----- DATA FOR THIS EXERCISE

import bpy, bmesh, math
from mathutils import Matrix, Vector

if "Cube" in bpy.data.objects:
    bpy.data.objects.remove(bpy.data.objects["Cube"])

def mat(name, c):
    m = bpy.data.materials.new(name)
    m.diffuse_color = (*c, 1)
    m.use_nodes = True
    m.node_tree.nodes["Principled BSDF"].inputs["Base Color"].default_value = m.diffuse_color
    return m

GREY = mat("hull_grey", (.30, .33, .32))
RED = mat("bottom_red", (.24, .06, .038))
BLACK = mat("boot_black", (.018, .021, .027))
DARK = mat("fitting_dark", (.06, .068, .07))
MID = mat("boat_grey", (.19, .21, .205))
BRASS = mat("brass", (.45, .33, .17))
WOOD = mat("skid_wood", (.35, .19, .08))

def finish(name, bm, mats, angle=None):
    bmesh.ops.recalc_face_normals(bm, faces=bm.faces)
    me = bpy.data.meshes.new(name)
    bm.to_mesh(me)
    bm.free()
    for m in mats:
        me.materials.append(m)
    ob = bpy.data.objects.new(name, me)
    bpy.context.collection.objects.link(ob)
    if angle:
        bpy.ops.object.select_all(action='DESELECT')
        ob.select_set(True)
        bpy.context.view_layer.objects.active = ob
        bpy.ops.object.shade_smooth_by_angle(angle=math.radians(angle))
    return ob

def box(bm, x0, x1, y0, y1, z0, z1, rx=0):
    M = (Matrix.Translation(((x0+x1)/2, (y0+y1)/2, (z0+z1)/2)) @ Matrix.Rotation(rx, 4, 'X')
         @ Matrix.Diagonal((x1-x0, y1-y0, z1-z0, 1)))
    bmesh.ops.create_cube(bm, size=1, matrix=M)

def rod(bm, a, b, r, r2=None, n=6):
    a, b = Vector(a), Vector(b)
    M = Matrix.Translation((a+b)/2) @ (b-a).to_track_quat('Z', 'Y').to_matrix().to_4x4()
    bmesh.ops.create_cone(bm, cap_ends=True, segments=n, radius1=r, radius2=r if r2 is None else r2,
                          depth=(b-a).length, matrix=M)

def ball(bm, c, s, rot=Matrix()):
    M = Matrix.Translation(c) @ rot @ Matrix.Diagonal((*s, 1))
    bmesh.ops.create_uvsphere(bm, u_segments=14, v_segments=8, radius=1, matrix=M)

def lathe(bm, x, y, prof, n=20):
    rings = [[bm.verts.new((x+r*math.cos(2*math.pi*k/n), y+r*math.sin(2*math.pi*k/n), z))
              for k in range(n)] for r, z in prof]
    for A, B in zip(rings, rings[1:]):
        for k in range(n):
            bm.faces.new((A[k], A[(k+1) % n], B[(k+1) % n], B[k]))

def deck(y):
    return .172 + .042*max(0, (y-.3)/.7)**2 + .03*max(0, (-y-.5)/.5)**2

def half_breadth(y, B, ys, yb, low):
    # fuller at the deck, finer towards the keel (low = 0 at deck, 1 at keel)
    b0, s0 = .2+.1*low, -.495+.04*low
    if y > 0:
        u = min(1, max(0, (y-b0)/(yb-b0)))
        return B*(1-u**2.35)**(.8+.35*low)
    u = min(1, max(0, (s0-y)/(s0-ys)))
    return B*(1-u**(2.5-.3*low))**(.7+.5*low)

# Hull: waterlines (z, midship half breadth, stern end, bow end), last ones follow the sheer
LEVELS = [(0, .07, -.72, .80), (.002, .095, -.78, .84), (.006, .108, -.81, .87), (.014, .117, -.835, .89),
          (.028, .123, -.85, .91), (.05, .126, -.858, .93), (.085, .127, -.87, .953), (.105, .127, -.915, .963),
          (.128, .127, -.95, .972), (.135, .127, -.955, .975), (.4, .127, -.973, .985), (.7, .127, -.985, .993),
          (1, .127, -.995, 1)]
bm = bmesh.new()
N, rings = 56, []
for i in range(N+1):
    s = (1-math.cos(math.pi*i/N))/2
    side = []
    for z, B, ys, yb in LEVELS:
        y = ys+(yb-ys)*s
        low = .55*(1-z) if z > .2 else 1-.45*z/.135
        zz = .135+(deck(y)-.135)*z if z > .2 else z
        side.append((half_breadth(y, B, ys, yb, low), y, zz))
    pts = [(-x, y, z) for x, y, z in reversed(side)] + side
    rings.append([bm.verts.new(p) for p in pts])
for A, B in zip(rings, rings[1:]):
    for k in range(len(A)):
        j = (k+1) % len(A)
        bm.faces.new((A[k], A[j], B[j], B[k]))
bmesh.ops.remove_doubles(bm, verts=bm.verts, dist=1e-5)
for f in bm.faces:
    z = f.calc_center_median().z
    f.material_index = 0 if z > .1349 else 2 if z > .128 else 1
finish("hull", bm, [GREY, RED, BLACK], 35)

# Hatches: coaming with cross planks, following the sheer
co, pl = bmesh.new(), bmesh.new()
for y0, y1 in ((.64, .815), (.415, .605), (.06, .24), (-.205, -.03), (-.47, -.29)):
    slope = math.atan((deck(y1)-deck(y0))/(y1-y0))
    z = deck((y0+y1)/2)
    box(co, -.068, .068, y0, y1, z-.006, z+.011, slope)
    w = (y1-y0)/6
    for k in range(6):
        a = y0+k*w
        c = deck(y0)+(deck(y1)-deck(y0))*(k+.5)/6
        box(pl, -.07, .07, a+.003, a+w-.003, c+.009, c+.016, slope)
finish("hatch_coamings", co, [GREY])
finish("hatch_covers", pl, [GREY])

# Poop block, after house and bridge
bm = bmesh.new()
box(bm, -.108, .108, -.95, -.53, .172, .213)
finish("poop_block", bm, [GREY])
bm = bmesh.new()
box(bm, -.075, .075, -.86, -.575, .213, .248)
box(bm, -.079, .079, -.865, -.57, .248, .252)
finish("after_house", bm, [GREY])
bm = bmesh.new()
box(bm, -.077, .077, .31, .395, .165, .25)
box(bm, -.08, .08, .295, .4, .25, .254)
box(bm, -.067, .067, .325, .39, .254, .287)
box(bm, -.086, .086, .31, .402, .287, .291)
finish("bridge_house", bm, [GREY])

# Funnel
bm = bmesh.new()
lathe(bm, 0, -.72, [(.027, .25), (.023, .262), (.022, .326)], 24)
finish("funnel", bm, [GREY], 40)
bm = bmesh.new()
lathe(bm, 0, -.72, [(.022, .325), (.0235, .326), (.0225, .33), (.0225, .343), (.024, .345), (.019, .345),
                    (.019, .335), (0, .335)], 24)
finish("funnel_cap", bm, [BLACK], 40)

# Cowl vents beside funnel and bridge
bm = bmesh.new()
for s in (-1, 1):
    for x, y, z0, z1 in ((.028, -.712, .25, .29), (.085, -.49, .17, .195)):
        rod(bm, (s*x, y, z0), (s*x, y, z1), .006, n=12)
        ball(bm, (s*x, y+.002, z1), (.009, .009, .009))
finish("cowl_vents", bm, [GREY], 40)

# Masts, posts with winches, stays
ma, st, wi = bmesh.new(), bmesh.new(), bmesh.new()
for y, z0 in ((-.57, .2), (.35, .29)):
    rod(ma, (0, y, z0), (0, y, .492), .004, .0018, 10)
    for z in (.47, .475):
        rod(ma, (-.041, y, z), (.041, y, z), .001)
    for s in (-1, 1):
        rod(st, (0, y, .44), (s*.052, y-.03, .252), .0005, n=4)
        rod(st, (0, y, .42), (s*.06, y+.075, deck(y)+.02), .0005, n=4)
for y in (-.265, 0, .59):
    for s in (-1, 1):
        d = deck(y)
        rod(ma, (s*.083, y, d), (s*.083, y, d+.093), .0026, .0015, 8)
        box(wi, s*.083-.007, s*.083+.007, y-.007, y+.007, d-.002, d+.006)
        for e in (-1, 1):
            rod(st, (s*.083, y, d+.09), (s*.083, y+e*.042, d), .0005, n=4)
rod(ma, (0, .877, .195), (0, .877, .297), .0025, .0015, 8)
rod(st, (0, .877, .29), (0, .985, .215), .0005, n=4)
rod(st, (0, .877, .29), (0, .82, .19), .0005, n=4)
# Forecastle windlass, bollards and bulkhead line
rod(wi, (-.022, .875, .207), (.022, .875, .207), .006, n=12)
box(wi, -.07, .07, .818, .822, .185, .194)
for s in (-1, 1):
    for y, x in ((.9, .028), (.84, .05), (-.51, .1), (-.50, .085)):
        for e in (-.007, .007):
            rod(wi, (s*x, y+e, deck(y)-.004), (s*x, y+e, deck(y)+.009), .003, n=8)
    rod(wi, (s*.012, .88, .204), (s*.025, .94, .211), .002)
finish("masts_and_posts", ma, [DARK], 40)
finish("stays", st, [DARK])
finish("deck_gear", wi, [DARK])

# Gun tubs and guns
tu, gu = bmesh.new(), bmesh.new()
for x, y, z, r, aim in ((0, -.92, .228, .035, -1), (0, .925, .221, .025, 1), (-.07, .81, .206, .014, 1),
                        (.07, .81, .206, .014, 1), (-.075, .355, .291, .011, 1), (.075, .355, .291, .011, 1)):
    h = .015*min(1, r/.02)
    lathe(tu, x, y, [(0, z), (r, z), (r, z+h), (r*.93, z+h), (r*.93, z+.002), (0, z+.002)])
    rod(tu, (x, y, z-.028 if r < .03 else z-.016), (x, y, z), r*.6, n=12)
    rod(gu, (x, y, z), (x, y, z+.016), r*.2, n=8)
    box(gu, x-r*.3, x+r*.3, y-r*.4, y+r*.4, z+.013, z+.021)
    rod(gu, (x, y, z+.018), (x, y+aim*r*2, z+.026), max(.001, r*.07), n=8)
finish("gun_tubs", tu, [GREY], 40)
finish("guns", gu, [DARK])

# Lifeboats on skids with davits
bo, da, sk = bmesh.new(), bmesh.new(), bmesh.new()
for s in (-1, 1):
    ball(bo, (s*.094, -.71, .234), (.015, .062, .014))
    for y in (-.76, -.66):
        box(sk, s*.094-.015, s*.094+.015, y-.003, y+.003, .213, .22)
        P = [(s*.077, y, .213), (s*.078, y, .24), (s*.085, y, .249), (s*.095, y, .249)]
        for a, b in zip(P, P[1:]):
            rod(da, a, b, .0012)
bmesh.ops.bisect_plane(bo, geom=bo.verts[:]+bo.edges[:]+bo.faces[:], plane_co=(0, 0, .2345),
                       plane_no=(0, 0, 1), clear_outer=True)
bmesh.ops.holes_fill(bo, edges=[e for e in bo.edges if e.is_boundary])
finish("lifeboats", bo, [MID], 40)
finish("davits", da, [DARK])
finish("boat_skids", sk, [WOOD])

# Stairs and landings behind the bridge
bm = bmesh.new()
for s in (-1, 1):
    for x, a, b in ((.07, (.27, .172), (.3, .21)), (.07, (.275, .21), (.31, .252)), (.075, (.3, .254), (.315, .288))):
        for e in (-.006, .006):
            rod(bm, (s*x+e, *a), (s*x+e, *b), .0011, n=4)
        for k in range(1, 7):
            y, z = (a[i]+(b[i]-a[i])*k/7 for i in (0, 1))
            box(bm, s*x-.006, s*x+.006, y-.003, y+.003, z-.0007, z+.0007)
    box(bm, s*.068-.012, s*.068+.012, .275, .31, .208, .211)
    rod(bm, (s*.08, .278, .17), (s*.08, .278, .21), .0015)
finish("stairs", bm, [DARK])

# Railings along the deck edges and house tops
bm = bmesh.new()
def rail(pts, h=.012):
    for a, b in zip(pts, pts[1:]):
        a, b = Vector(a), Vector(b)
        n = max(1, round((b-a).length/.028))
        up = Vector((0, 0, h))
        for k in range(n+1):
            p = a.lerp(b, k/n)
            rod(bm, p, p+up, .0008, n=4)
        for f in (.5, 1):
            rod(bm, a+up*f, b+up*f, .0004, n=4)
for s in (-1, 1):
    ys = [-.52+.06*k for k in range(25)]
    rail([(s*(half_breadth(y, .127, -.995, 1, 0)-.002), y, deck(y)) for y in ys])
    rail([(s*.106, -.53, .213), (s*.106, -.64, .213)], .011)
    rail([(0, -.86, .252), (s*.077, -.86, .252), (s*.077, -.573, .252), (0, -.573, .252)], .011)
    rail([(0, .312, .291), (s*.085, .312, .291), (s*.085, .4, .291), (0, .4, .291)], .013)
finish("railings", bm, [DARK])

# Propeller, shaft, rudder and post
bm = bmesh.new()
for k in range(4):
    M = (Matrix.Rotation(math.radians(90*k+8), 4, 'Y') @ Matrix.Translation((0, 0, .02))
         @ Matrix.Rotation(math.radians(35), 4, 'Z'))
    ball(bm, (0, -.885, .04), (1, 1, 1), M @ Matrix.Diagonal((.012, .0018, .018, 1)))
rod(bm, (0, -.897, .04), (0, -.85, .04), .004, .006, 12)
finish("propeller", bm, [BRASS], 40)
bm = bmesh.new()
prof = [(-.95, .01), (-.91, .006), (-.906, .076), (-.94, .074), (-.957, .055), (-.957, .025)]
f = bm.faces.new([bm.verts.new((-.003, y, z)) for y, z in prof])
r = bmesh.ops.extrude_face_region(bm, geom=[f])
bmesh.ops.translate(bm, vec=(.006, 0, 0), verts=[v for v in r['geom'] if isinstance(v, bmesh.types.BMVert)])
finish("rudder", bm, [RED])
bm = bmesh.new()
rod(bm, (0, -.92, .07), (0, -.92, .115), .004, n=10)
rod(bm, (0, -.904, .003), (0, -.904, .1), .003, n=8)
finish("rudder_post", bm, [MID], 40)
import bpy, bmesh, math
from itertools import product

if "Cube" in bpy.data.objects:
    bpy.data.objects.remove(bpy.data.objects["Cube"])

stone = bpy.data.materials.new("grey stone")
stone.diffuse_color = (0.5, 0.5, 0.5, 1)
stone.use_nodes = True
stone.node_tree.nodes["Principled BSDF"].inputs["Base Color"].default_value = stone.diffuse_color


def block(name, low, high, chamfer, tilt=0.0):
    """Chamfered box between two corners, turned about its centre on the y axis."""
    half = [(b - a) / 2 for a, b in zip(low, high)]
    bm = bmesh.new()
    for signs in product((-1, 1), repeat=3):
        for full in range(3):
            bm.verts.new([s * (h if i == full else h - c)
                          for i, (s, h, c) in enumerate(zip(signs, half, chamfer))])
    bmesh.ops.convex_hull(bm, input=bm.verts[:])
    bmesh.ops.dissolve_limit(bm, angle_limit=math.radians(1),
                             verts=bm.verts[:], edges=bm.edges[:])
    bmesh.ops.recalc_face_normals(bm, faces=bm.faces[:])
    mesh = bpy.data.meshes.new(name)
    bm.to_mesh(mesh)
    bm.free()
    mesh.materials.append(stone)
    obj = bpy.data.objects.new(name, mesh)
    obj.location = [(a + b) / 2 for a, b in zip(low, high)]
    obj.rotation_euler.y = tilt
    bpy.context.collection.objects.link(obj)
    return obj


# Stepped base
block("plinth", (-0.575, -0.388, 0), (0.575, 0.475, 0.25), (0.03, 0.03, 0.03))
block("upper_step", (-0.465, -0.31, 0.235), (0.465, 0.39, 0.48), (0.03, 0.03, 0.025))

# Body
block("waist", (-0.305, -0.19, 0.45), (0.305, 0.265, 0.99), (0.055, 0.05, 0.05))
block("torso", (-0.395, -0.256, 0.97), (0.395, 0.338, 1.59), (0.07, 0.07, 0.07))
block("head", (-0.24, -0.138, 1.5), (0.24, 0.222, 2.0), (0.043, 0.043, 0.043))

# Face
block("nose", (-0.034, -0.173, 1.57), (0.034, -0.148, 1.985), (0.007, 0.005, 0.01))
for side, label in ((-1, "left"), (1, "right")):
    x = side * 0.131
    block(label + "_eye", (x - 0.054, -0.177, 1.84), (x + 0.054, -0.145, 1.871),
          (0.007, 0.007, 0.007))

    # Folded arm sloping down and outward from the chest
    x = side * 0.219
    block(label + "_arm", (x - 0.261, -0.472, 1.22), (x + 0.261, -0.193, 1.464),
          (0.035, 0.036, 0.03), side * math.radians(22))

----------

> [ACTIVITY]
Number of lines containing "append" in the data: state it and nothing more.

> [FINAL ANSWER]
4